Advice he doesn’t give: Doing what you love is much easier if you borrow $300,000 from your parents to do it with, and then get $100,000 in contract money from the Texas state government.

CATHERINE COOK, MyYearbook.com co-founder. Born white and wealthy in a ritzy New Hope, PA, Cook is currently a student at Georgetown University.  Her two brothers, both partners in the business, are venture capitalists.

Her advice for you: “Stop thinking about it, and make it happen.”

Advice she doesn’t give: Making it happen is so much easier when one of your brothers gives you $250,000 in start-up cash, and the other of your brothers raises over $20 million in “angel funding, venture capital, and venture debt”.

SEAN BELNICK, BizChair.com founder. Born white and wealthy in a high-income suburb of Atlanta, Cook is a graduate of Emory’s graduate business school.  His step-father owned a successful furniture business.

His advice for you: “Just do the research and find a way to do what you want to do.”

Advice he doesn’t give: What Belnick wanted to do was to take over his stepfather’s already-successful office furniture business, put it online, and then take all the credit.

JULIETTE BRINDEK, MissOandFriends.com co-founder. Born white and wealthy in Stamford, CT, Brindek is a student at St. Louis’ elite Washington University.  Her father is the CEO of a communications company.

Her advice for you: “If someone starts to doubt your company and what you’re doing, you need to get rid of them.”

Advice she doesn’t give: Brindek won’t be getting rid of her dad, the chief executive of a high-tech firm that owns the company based on her grade-school doodles and turned it into a multi-million-dollar business.
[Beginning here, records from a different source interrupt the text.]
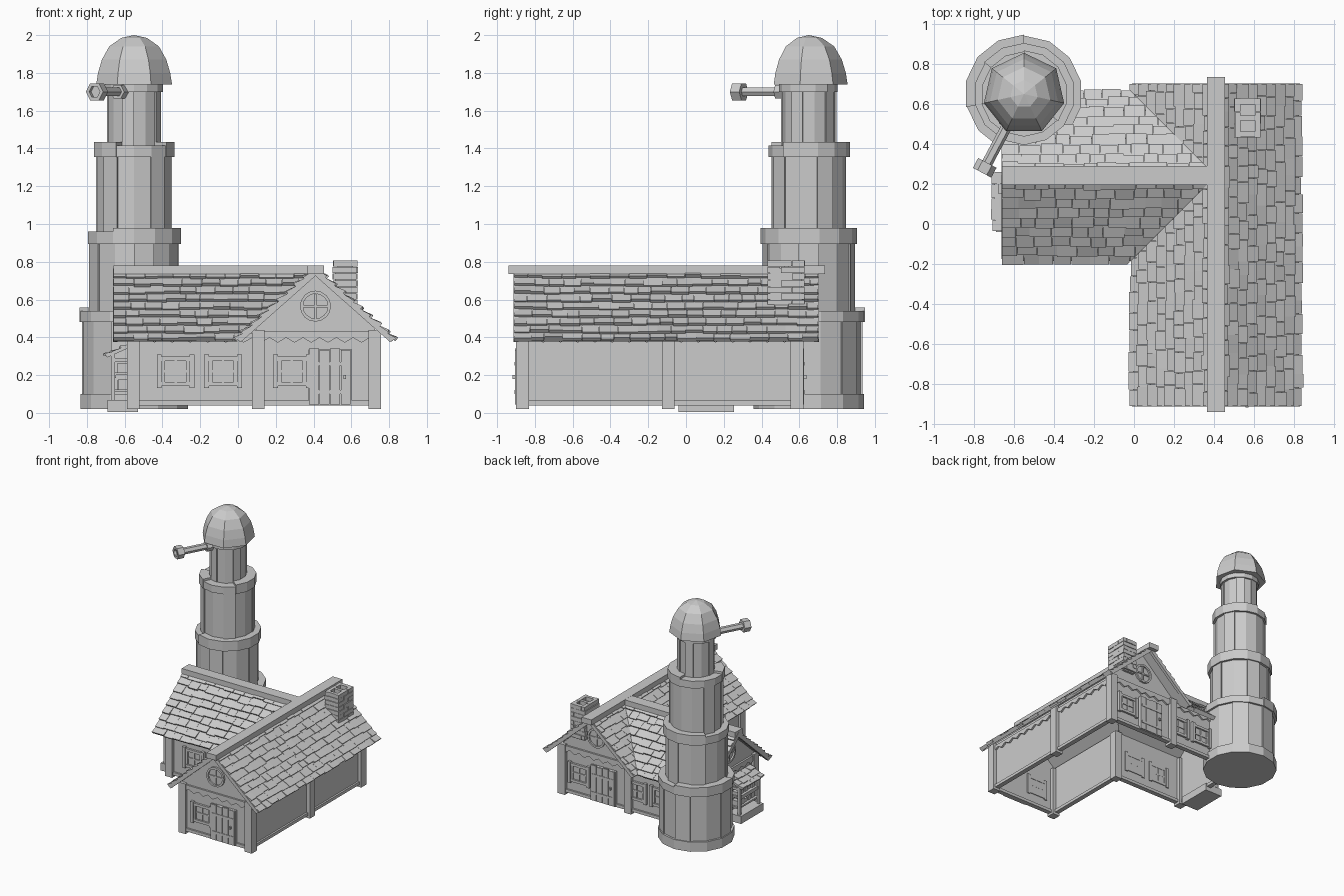
import bpy, bmesh, math, random
from mathutils import Vector, Matrix

if "Cube" in bpy.data.objects:
    bpy.data.objects.remove(bpy.data.objects["Cube"])

random.seed(4)
R = random.uniform
Z = Vector((0, 0, 1))


def frame(o, a, b, c):
    """Map local (a, b, c) coordinates to the world."""
    o, a, b, c = map(Vector, (o, a, b, c))
    return lambda u, v, w: o + a * u + b * v + c * w


def wall_frame(o, u):
    u = Vector(u)
    return frame(o, u, u.cross(Z), Z)


WORLD = frame((0, 0, 0), (1, 0, 0), (0, 1, 0), (0, 0, 1))


def prism(bm, F, pts, b0, b1):
    """Extrude an (a, c) outline from b0 to b1."""
    v0 = [bm.verts.new(F(a, b0, c)) for a, c in pts]
    v1 = [bm.verts.new(F(a, b1, c)) for a, c in pts]
    bm.faces.new(v0)
    bm.faces.new(v1[::-1])
    for i in range(len(pts)):
        j = (i + 1) % len(pts)
        bm.faces.new((v0[i], v0[j], v1[j], v1[i]))


def box(bm, F, a0, a1, b0, b1, c0, c1):
    prism(bm, F, [(a0, c0), (a1, c0), (a1, c1), (a0, c1)], b0, b1)


def ngon(r, n, rot=0, a=0, c=0):
    return [(a + r * math.cos(rot + 2 * math.pi * i / n), c + r * math.sin(rot + 2 * math.pi * i / n)) for i in range(n)]


def sector(bm, F, ri, ro, b0, b1, n, i0, i1, rot=0, a=0, c=0):
    """Part of an n-sided ring, from side i0 to side i1."""
    o, q = ngon(ro, n, rot, a, c), ngon(ri, n, rot, a, c)
    idx = [i % n for i in range(i0, i1 + 1)]
    if i1 - i0 >= n:
        for i in range(n):
            sector(bm, F, ri, ro, b0, b1, n, i, i + 1, rot, a, c)
        bmesh.ops.remove_doubles(bm, verts=bm.verts, dist=1e-5)
        return
    prism(bm, F, [o[i] for i in idx] + [q[i] for i in reversed(idx)], b0, b1)


def make(name, bm):
    bmesh.ops.recalc_face_normals(bm, faces=bm.faces)
    me = bpy.data.meshes.new(name)
    bm.to_mesh(me)
    bm.free()
    ob = bpy.data.objects.new(name, me)
    bpy.context.collection.objects.link(ob)


# ---- roofs: overlapping tile courses on a thin deck, trimmed at the valleys
def roof(name, ridge, U, out, drop, u0, u1, cut=None, rows=9, wid=(.065, .11), t=.02):
    U, S = Vector(U), Vector(out) - Z * drop
    L = S.length
    S.normalize()
    N = S.cross(U)
    N = N if N.z > 0 else -N
    F = frame(ridge, S, U, N)
    bm = bmesh.new()
    box(bm, F, 0, L - .01, u0 + .005, u1 - .005, -.012, .003)
    p = L / rows
    for i in range(rows):
        u = u0
        while u < u1 - .001:
            e = min(u + R(*wid), u1)
            e = u1 if u1 - e < .03 else e
            end = (i + 1) * p + (R(0, .014) if i < rows - 1 else R(-.008, .003))
            h = t + R(-.005, .006)
            prism(bm, F, [(i * p, 0), (end, 0), (end, h), (i * p, .004)], u + .001, e - .001)
            u = e
    if cut:
        bmesh.ops.bisect_plane(bm, geom=bm.verts[:] + bm.edges[:] + bm.faces[:], dist=1e-5,
                               plane_co=(.41, .24, 0), plane_no=cut, clear_outer=True)
    make(name, bm)


RM, RW = (.41, 0, .755), (0, .24, .755)
roof("main_roof_right", RM, (0, 1, 0), (.42, 0, 0), .375, -.91, .70)
roof("main_roof_left_front", RM, (0, 1, 0), (-.42, 0, 0), .375, -.91, .24, (-1, 1, 0))
roof("main_roof_left_back", RM, (0, 1, 0), (-.42, 0, 0), .375, .24, .70, (-1, -1, 0))
roof("wing_roof_front", RW, (1, 0, 0), (0, -.43, 0), .375, -.66, .41, (1, -1, 0))
roof("wing_roof_back", RW, (1, 0, 0), (0, .42, 0), .375, -.66, .41, (1, 1, 0))
bm = bmesh.new()
box(bm, WORLD, .365, .455, -.94, .735, .735, .78)
box(bm, WORLD, -.66, .37, .195, .29, .735, .779)
make("ridge_beams", bm)


# ---- walls with sill, scalloped trim and optional gable dressing
def wall(name, F, half, gable=0):
    bm = bmesh.new()
    pts = [(-half, .045), (half, .045), (half, .45)] + ([(0, .735)] if gable else []) + [(-half, .45)]
    prism(bm, F, pts, -.01, .005)
    box(bm, F, -half, half, -.02, .02, .04, .065)
    make(name, bm)
    bm = bmesh.new()
    n = max(3, round(half * 2 / .09)) * 4
    top = .43 if gable else .42
    wave = [(-half + 2 * half * i / n, .385 - .013 * math.sin(i * math.pi / 2)) for i in range(n + 1)]
    prism(bm, F, wave + [(half, top), (-half, top)], .004, .02)
    if gable:
        for s in (-1, 1):
            prism(bm, F, [(0, .765), (s * .42, .39), (s * .395, .375), (0, .725)], gable - .022, gable + .003)
    make(name + "_trim", bm)
    if gable:
        bm = bmesh.new()
        sector(bm, F, .066, .082, 0, .02, 16, 0, 16, 0, 0, .565)
        prism(bm, F, ngon(.068, 16, 0, 0, .565), 0, .007)
        box(bm, F, -.006, .006, 0, .015, .5, .63)
        box(bm, F, -.066, .066, 0, .015, .559, .571)
        make(name + "_round_window", bm)


FR = wall_frame((.41, -.87, 0), (1, 0, 0))
BK = wall_frame((.41, .59, 0), (-1, 0, 0))
WF = wall_frame((-.23, -.1, 0), (1, 0, 0))
WB = wall_frame((-.23, .59, 0), (-1, 0, 0))
wall("main_front_wall", FR, .31, .04)
wall("main_back_wall", BK, .31, .11)
wall("main_right_wall", wall_frame((.72, -.14, 0), (0, 1, 0)), .73)
wall("main_left_wall", wall_frame((.1, -.485, 0), (0, -1, 0)), .385)
wall("wing_front_wall", WF, .33)
wall("wing_back_wall", WB, .33)
wall("wing_left_wall", wall_frame((-.56, .245, 0), (0, -1, 0)), .345, .1)

# corner and middle posts
bm = bmesh.new()
for x, y in [(.108, -.865), (.724, -.865), (.724, -.094), (.724, .588), (.108, .588),
             (.108, -.094), (-.555, -.094), (-.555, .588)]:
    box(bm, WORLD, x - .033, x + .033, y - .034, y + .034, .02, .44)
make("timber_posts", bm)


# ---- windows and doors
def window(name, F, u, z=.22):
    bm = bmesh.new()
    G = frame(F(u, 0, z), F(1, 0, 0) - F(0, 0, 0), F(0, 1, 0) - F(0, 0, 0), Z)
    for s in (-1, 1):
        box(bm, G, s * .1, s * .074, -.018, .028, -.088, .088)
        box(bm, G, s * .074, s * .056, -.014, .018, -.07, .07)
        box(bm, G, -.078, .078, -.016, .022, s * .078, s * .056)
    box(bm, G, -.06, .06, -.013, .008, -.06, .06)
    box(bm, G, -.006, .006, -.014, .015, -.06, .06)
    box(bm, G, -.06, .06, -.014, .015, -.006, .006)
    make(name, bm)


for i, (F, u) in enumerate([(FR, -.125), (WF, -.1), (WF, .15), (BK, -.16), (WB, -.27), (WB, -.04)]):
    window("window_%d" % i, F, u)


def door(name, F, u):
    bm = bmesh.new()
    box(bm, F, u - .115, u + .115, 0, .025, .04, .335)
    for k in range(4):
        box(bm, F, u - .112 + k * .056, u - .06 + k * .056, .02, .034, .045, .34 - .006 * (k % 2))
    for z in (.1, .25):
        box(bm, F, u - .1, u + .1, .03, .038, z, z + .02)
    box(bm, F, u + .07, u + .085, .03, .048, .18, .2)
    make(name, bm)


door("front_door", FR, .078)
door("back_door", BK, .07)

# ---- chimney of staggered brick courses with two flues
bm = bmesh.new()
cx, cy, hx, hy, w = .568, .53, .066, .098, .03
for k in range(8):
    z0, z1 = .53 + k * .035, .562 + k * .035
    m = cy + (.03 if k % 2 else -.03)
    for s in (-1, 1):
        for y0, y1 in ((cy - hy, m - .002), (m + .002, cy + hy)):
            j = R(-.005, .003)
            box(bm, WORLD, cx + s * (hx + j), cx + s * (hx - w), y0, y1, z0, z1)
        box(bm, WORLD, cx - hx + w, cx + hx - w, cy + s * (hy + R(-.005, .003)), cy + s * (hy - w), z0, z1)
box(bm, WORLD, cx - .055, cx + .055, cy - .085, cy + .085, .52, .765)
box(bm, WORLD, cx - .04, cx + .04, cy - .012, cy + .012, .76, .805)
make("chimney", bm)

# ---- round tower: stepped faceted drums, broken collars, raised panels
TC = (-.55, .65, 0)
TF = frame(TC, (1, 0, 0), Z, (0, 1, 0))
NS, ROT = 14, math.pi / 2
drums = [(.275, .02, .53), (.235, .5, .95), (.198, .9, 1.41), (.138, 1.36, 1.76)]
for k, (r, z0, z1) in enumerate(drums):
    bm = bmesh.new()
    prism(bm, TF, ngon(r, NS, ROT), z0, z1)
    for i in range(k % 3, NS, 3):
        sector(bm, TF, r - .01, r + .009, z0 + .01, z1 - .03, NS, i, i + 1, ROT)
    make("tower_drum_%d" % k, bm)
collars = [(.292, .02, .1), (.292, .48, .54), (.25, .895, .96), (.213, 1.355, 1.415), (.152, 1.7, 1.75)]
for k, (r, z0, z1) in enumerate(collars):
    bm = bmesh.new()
    i = 0
    while i < NS:
        e = min(NS, i + random.choice((2, 3, 4)))
        big = R(0, 1) > .5 and k > 0
        sector(bm, TF, r - .07, r + (.005 if big else 0), z0, z1 + (.018 if big else 0), NS, i, e, ROT)
        i = e
    make("tower_collar_%d" % k, bm)

# seven-sided dome
bm = bmesh.new()
prof = [(.206, 1.738), (.196, 1.80), (.175, 1.87), (.135, 1.94), (.07, 1.985)]
rings = [[bm.verts.new(TF(a, z, c)) for a, c in ngon(r, 7, ROT)] for r, z in prof]
for lo, hi in zip(rings, rings[1:]):
    for i in range(7):
        bm.faces.new((lo[i], lo[(i + 1) % 7], hi[(i + 1) % 7], hi[i]))
tip = bm.verts.new(TF(0, 2, 0))
for i in range(7):
    bm.faces.new((rings[-1][i], rings[-1][(i + 1) % 7], tip))
bm.faces.new(rings[0])
make("dome", bm)

# telescope
d = Vector((-.205, -.385, 0)).normalized()
SF = frame((-.55, .65, 1.7), d.cross(Z), d, Z)
bm = bmesh.new()
prism(bm, SF, ngon(.027, 6), .1, .42)
prism(bm, SF, ngon(.042, 6), .1, .19)
prism(bm, SF, ngon(.05, 6), .39, .425)
sector(bm, SF, .032, .052, .39, .446, 6, 0, 6)
make("telescope", bm)

# ---- lean-to stall on the left gable
bm = bmesh.new()
box(bm, WORLD, -.69, -.53, -.04, .255, .005, .068)
for y in (-.02, .235):
    box(bm, WORLD, -.672, -.652, y - .01, y + .01, .06, .31)
    box(bm, WORLD, -.665, -.56, y - .008, y + .008, .27, .29)
for z in (.11, .2):
    box(bm, WORLD, -.655, -.565, -.02, .235, z, z + .014)
box(bm, WORLD, -.66, -.645, -.02, .235, .185, .215)
make("stall_frame", bm)
bm = bmesh.new()
for z in (.124, .214):
    for k in range(5):
        y = .0 + k * .046
        box(bm, WORLD, -.64 + R(0, .01), -.58, y, y + .036, z, z + R(.025, .055))
make("stall_goods", bm)
roof("stall_awning", (-.57, 0, .36), (0, 1, 0), (-.138, 0, 0), .06, -.035, .262, None, 3, (.05, .07), .012)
DAVID HAUSER, Grasshopper Group co-founder. Born white and wealthy in Boston, MA, Hauser is a graduate of Harvard and Boston University.  His partner is the scion of an extremely well-off family of Iranian businessmen.

His advice for you: “Success is finding solutions in challenges that help others; money is secondary.”

Advice he doesn’t give: Speaking of helping others, the Grasshopper Group got off the ground with a loan of “less than $500,000″ from the wealthy parents of co-founder Siamak Taghaddos.

CAMERON JOHNSON, founder of a number of websites. Born white and wealthy in Roanoke, VA, Johnson is a student at VTI.  His father owns one of the largest car dealerships in the area.

His advice for you: “Create value for others, and you’ll be rewarded.”

Advice he doesn’t give: Johnson was rewarded for the achievement of turning 10 with a gift of $1,000 from his parents to invest in the stock market.  His first major company received $10 million in venture capital.

So, when you get right down to it, there’s no big secret to success:  just have a good idea, execute it well, create value for your customers, and get your rich family or friends to pile shitloads of start-up cash into your business.  It’s easy, as long as you were born lucky!